Along the way, we learned a lot about the last mile delivery space, and the challenges that we never realized existed. We learned that most businesses were still using pen and paper processes: spreadsheets, text messages, and chat apps, to manage fleets. We knew there had to be a better way. At the same time, we witnessed the emergence of smartphone-based driver apps to power in-house fleets of companies like Uber, Lyft, Postmates, DoorDash, and many others. We believed that the prevalence in last mile delivery services, driven by rising consumer expectations, would continue across the world and we knew we could build an infrastructure to support this emerging industry: to help businesses deliver goods to consumers efficiently, and to offer a delightful customer experience, without needing to continuously reinvent the wheel and build everything in-house. We could build the driver apps, routing algorithms, real-time tracking and analytics capabilities, and the communications layer to allow businesses to focus on their core competency and on their customers.
We built a quick and scrappy prototype of “Trak”, and quietly rolled it out to local businesses. We went door to door, talking to restaurants, dispensaries, and startups in San Francisco, and it was clear that we needed to focus our efforts on this business. Trak was rebranded to Onfleet shortly thereafter, and we launched to the public in April 2015. Given our strong early traction, we were able to raise $2 million from some great early stage funds and angel investors such as CrunchFund, Winklevoss Capital, Stanford-StartX Fund, dunnhumby Ventures, Playfair Capital, Haystack, Lee Linden, Andy Rachleff, and Gil Penchina. We have since gone on to raise over $5 million in total funding.

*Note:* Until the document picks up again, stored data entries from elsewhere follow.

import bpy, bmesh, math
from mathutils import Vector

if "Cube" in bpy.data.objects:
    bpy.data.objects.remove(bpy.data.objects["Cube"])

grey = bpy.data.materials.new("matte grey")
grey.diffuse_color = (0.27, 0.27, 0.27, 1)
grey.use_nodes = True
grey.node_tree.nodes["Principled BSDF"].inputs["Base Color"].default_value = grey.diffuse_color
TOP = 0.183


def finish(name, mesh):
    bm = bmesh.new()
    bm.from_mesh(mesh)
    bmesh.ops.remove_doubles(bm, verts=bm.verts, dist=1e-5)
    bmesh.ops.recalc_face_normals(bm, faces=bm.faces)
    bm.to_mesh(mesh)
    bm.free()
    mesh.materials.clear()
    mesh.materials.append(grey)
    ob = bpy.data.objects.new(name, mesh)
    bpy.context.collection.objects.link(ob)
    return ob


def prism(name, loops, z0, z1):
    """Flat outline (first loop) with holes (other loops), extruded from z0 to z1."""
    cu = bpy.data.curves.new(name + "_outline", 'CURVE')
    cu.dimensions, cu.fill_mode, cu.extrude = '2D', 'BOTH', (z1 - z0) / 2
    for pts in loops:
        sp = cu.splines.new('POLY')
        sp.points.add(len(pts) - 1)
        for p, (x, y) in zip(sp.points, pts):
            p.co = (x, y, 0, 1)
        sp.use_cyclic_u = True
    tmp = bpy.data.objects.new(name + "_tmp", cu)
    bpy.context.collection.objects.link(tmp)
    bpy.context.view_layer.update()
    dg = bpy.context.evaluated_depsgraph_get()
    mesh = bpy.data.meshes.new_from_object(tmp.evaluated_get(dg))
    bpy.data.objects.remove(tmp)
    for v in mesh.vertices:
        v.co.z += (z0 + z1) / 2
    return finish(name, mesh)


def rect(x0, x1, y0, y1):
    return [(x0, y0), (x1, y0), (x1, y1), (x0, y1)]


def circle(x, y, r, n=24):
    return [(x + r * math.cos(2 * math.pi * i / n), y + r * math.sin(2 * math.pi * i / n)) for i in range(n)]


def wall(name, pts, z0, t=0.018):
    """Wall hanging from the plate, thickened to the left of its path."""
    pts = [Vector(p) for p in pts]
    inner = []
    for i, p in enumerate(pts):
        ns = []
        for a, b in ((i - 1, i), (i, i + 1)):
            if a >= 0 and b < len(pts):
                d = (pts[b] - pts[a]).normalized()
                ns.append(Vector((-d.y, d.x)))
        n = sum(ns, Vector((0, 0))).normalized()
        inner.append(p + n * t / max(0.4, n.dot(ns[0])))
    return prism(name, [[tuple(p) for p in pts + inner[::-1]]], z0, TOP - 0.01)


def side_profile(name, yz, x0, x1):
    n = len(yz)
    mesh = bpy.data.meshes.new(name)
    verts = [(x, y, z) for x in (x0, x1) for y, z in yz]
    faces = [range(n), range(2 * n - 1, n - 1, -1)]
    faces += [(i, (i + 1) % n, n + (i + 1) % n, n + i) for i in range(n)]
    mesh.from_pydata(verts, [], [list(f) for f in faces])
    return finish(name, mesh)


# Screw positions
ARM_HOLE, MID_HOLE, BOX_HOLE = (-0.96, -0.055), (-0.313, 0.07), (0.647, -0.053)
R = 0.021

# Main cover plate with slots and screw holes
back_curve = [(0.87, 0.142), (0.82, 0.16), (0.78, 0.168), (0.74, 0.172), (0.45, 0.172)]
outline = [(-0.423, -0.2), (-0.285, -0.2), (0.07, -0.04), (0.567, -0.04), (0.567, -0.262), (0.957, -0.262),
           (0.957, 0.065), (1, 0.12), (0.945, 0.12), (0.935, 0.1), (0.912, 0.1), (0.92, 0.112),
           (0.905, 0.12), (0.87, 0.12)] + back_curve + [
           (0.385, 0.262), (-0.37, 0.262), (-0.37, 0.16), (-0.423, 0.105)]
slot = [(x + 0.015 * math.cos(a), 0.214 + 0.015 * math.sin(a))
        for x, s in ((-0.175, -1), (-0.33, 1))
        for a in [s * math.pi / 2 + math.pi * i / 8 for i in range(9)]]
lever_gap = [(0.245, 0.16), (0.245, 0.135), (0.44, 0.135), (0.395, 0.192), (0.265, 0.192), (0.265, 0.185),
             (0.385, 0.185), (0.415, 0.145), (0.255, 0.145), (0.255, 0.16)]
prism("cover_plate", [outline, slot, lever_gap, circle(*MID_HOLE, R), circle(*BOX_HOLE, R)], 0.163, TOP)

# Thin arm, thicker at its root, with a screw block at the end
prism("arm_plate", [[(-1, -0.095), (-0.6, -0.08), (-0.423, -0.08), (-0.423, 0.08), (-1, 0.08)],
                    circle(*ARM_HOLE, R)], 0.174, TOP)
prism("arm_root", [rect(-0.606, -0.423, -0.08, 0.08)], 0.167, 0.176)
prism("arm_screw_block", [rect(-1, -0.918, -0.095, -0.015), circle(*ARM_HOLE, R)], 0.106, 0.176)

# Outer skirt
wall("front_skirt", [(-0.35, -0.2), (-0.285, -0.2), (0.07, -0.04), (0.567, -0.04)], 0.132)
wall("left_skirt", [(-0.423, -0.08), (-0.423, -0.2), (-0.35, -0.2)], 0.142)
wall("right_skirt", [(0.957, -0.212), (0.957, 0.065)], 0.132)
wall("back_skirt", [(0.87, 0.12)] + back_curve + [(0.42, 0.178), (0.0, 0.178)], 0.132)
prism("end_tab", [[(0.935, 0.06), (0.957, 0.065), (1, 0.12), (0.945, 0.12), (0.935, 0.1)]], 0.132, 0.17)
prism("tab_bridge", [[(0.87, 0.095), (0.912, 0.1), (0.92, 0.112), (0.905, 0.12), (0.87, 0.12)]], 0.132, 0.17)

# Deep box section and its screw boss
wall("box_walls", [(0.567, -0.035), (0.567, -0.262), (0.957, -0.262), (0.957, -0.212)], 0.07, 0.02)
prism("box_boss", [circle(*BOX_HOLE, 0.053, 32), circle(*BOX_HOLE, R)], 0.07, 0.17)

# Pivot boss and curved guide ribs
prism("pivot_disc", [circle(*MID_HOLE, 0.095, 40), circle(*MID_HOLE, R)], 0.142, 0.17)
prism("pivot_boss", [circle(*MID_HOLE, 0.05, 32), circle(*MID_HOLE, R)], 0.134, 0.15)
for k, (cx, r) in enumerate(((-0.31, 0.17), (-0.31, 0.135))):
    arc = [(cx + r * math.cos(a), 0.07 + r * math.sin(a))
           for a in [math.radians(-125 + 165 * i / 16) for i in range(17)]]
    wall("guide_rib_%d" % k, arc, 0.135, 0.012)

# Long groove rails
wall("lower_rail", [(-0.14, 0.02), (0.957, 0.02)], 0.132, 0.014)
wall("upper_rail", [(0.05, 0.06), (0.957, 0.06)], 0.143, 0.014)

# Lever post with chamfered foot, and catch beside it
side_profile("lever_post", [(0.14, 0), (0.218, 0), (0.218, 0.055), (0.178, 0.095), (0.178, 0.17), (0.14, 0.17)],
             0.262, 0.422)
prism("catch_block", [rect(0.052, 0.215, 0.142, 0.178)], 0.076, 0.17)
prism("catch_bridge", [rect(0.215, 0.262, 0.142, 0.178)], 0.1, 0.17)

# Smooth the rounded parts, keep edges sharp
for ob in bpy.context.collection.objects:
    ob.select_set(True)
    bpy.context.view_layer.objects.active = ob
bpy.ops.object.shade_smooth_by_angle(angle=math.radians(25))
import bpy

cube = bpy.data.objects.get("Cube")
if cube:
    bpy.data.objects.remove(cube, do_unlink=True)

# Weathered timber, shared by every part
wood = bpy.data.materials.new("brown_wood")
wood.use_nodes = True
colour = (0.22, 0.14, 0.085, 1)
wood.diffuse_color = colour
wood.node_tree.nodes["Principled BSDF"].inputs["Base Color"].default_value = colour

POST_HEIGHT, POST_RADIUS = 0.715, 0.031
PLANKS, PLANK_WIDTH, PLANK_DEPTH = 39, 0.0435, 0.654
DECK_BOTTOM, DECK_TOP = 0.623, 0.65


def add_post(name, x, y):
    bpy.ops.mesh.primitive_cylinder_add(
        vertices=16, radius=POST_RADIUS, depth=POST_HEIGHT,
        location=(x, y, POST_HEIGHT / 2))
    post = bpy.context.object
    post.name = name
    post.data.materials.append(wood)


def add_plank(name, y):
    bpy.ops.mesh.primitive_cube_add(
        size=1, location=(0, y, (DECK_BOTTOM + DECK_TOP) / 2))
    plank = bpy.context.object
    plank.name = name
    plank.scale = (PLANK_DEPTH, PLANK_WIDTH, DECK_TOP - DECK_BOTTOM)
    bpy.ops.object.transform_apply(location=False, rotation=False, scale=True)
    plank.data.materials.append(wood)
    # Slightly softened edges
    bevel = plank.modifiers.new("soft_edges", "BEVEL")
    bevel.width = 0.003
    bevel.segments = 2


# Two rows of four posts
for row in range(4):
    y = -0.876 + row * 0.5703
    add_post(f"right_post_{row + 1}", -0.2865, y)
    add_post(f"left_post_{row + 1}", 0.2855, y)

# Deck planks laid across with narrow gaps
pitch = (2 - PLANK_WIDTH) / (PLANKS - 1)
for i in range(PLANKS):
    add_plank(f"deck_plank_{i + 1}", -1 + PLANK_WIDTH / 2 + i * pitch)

Today, Onfleet is a profitable business that powers millions of deliveries per month for thousands of businesses around the world.